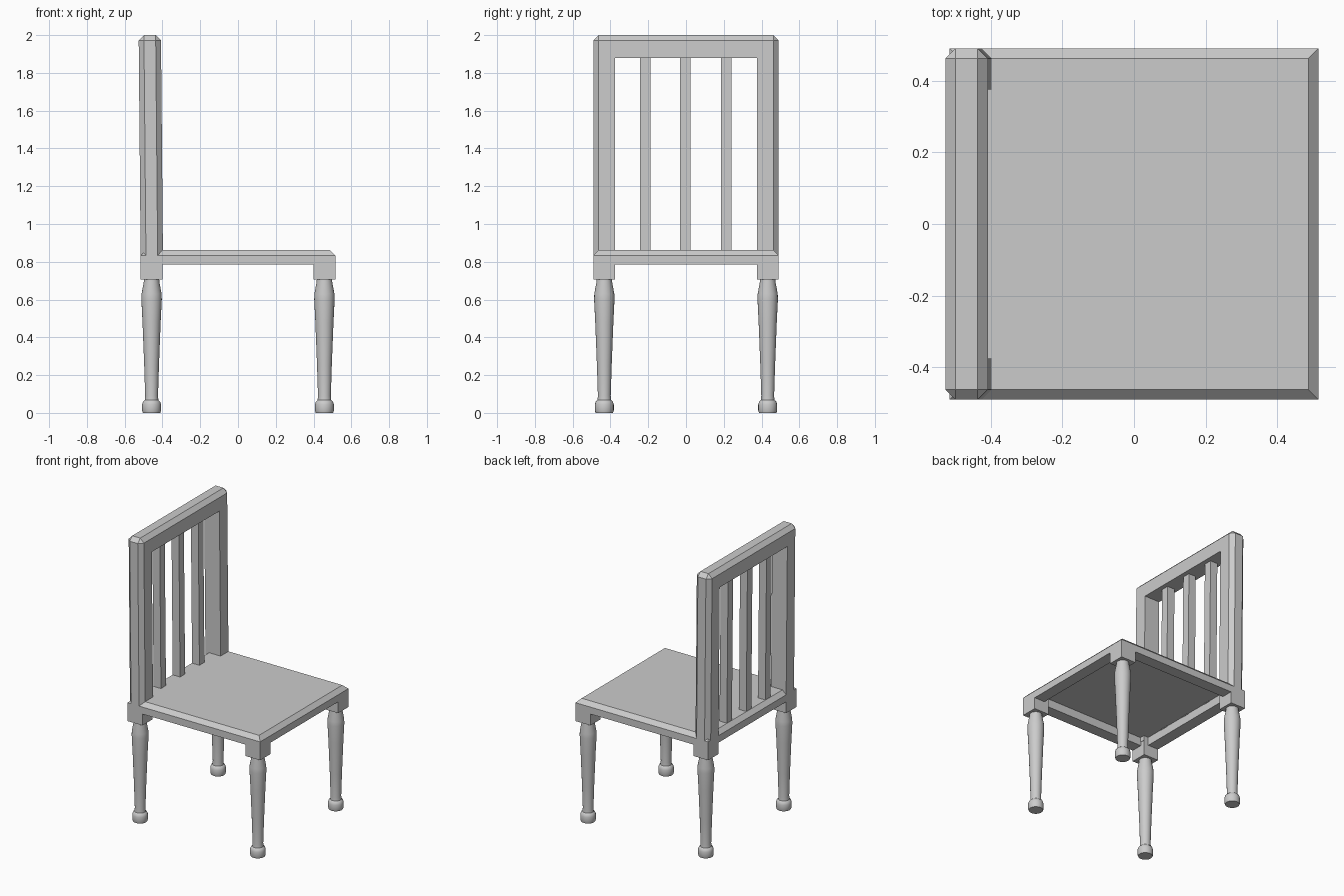
import bpy, bmesh, math

if "Cube" in bpy.data.objects:
    bpy.data.objects.remove(bpy.data.objects["Cube"])

HX, HY = 0.515, 0.49      # half footprint
POST = 0.115              # post and rail width
CH = 0.028                # chamfer


def new_object(name, bm):
    bmesh.ops.recalc_face_normals(bm, faces=bm.faces)
    me = bpy.data.meshes.new(name)
    bm.to_mesh(me)
    bm.free()
    ob = bpy.data.objects.new(name, me)
    bpy.context.collection.objects.link(ob)
    return ob


def box(lo, hi):
    bm = bmesh.new()
    bmesh.ops.create_cube(bm, size=1)
    for v in bm.verts:
        v.co = [(a + b) / 2 + c * (b - a) for a, b, c in zip(lo, hi, v.co)]
    return bm


def chamfer(bm, edges):
    bmesh.ops.bevel(bm, geom=edges, offset=CH, segments=1, affect='EDGES')


def lean(bm):
    # the back tilts very slightly
    for v in bm.verts:
        v.co.x -= 0.011 * (v.co.z - 0.8) / 1.2


# Seat: chamfered top, hollow underside framed by rails
bm = box((-HX, -HY, 0.785), (HX, HY, 0.862))
chamfer(bm, [e for e in bm.edges if all(v.co.z > 0.85 for v in e.verts)])
bm.normal_update()
under = [f for f in bm.faces if f.normal.z < -0.9]
bmesh.ops.inset_region(bm, faces=under, thickness=POST)
ext = bmesh.ops.extrude_discrete_faces(bm, faces=under)
bmesh.ops.translate(bm, verts=ext['faces'][0].verts, vec=(0, 0, 0.058))
new_object("seat", bm)

# Back frame: U shape extruded through the thickness, outer edges chamfered
inner = HY - POST
outline = [(-HY, 0.81), (-HY, 2), (HY, 2), (HY, 0.81),
           (inner, 0.81), (inner, 1.878), (-inner, 1.878), (-inner, 0.81)]
bm = bmesh.new()
face = bm.faces.new([bm.verts.new((-HX, y, z)) for y, z in outline])
ext = bmesh.ops.extrude_face_region(bm, geom=[face])
bmesh.ops.translate(bm, vec=(POST + 0.003, 0, 0),
                    verts=[g for g in ext['geom'] if isinstance(g, bmesh.types.BMVert)])
bmesh.ops.recalc_face_normals(bm, faces=bm.faces)


def is_outer(e):
    a, b = (v.co for v in e.verts)
    bottom = a.z < 0.9 and b.z < 0.9
    return not bottom and all(abs(c.y) > 0.45 for c in (a, b))


chamfer(bm, [e for e in bm.edges if is_outer(e)])
lean(bm)
new_object("back_frame", bm)

# Vertical slats
for i, y in enumerate((-0.215, -0.003, 0.212)):
    bm = box((-0.485, y - 0.028, 0.84), (-0.428, y + 0.028, 1.9))
    lean(bm)
    new_object(f"back_slat_{i + 1}", bm)

# Turned leg profile (radius, height)
profile = [(0.046, 0), (0.05, 0.012), (0.05, 0.045), (0.045, 0.06), (0.036, 0.068),
           (0.034, 0.09), (0.039, 0.25), (0.048, 0.48), (0.054, 0.6), (0.053, 0.63),
           (0.041, 0.695), (0.04, 0.715)]
SIDES = 24


def turned(name, cx, cy):
    bm = bmesh.new()
    rings = []
    for r, z in profile:
        rings.append([bm.verts.new((cx + r * math.cos(math.tau * k / SIDES),
                                    cy + r * math.sin(math.tau * k / SIDES), z))
                      for k in range(SIDES)])
    for a, b in zip(rings, rings[1:]):
        for k in range(SIDES):
            n = (k + 1) % SIDES
            bm.faces.new((a[k], a[n], b[n], b[k]))
    bm.faces.new(rings[0])
    bm.faces.new(rings[-1])
    ob = new_object(name, bm)
    bpy.ops.object.select_all(action='DESELECT')
    ob.select_set(True)
    bpy.context.view_layer.objects.active = ob
    bpy.ops.object.shade_smooth_by_angle(angle=math.radians(35))


# Corner blocks and legs
for sx, xn in ((-1, "left"), (1, "right")):
    for sy, yn in ((-1, "front"), (1, "back")):
        x = sorted((sx * HX, sx * (HX - POST)))
        y = sorted((sy * HY, sy * (HY - POST)))
        new_object(f"{yn}_{xn}_corner_block",
                   box((x[0], y[0], 0.705), (x[1], y[1], 0.834)))
        turned(f"{yn}_{xn}_leg", sx * (HX - POST / 2), sy * (HY - POST / 2))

######

TASK PROMPT: Please copy every line of the records above in which "SIDES" appears.

YOUR SOLUTION:
SIDES = 24
        rings.append([bm.verts.new((cx + r * math.cos(math.tau * k / SIDES),
                                    cy + r * math.sin(math.tau * k / SIDES), z))
                      for k in range(SIDES)])
        for k in range(SIDES):
            n = (k + 1) % SIDES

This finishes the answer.